Collected data entries:
● ● ● ●
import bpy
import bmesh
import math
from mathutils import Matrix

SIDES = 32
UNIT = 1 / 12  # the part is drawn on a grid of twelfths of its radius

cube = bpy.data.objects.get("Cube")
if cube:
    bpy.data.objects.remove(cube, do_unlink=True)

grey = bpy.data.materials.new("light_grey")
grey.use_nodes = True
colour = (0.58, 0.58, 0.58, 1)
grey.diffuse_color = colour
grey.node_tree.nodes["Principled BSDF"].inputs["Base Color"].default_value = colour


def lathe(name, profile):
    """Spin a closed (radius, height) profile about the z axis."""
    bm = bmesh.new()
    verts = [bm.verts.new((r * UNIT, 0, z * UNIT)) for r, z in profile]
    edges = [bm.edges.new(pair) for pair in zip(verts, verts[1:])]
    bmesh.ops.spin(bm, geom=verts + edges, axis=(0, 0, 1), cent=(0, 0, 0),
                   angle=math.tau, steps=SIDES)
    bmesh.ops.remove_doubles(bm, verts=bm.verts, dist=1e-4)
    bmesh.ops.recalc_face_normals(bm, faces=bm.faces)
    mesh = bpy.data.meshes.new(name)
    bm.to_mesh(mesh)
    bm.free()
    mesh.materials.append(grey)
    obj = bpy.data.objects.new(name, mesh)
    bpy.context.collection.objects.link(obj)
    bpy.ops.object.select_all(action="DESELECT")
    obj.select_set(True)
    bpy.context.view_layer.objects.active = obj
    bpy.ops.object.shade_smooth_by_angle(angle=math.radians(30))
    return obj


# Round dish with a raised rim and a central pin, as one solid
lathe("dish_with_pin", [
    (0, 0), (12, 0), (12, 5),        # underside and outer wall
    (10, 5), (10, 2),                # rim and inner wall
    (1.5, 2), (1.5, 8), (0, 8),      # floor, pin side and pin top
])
● ● ● ●
-- Work required --
Please retype all of the data above exactly as it appears.

-- Output of the task --
import bpy
import bmesh
import math
from mathutils import Matrix

SIDES = 32
UNIT = 1 / 12  # the part is drawn on a grid of twelfths of its radius

cube = bpy.data.objects.get("Cube")
if cube:
    bpy.data.objects.remove(cube, do_unlink=True)

grey = bpy.data.materials.new("light_grey")
grey.use_nodes = True
colour = (0.58, 0.58, 0.58, 1)
grey.diffuse_color = colour
grey.node_tree.nodes["Principled BSDF"].inputs["Base Color"].default_value = colour


def lathe(name, profile):
    """Spin a closed (radius, height) profile about the z axis."""
    bm = bmesh.new()
    verts = [bm.verts.new((r * UNIT, 0, z * UNIT)) for r, z in profile]
    edges = [bm.edges.new(pair) for pair in zip(verts, verts[1:])]
    bmesh.ops.spin(bm, geom=verts + edges, axis=(0, 0, 1), cent=(0, 0, 0),
                   angle=math.tau, steps=SIDES)
    bmesh.ops.remove_doubles(bm, verts=bm.verts, dist=1e-4)
    bmesh.ops.recalc_face_normals(bm, faces=bm.faces)
    mesh = bpy.data.meshes.new(name)
    bm.to_mesh(mesh)
    bm.free()
    mesh.materials.append(grey)
    obj = bpy.data.objects.new(name, mesh)
    bpy.context.collection.objects.link(obj)
    bpy.ops.object.select_all(action="DESELECT")
    obj.select_set(True)
    bpy.context.view_layer.objects.active = obj
    bpy.ops.object.shade_smooth_by_angle(angle=math.radians(30))
    return obj


# Round dish with a raised rim and a central pin, as one solid
lathe("dish_with_pin", [
    (0, 0), (12, 0), (12, 5),        # underside and outer wall
    (10, 5), (10, 2),                # rim and inner wall
    (1.5, 2), (1.5, 8), (0, 8),      # floor, pin side and pin top
])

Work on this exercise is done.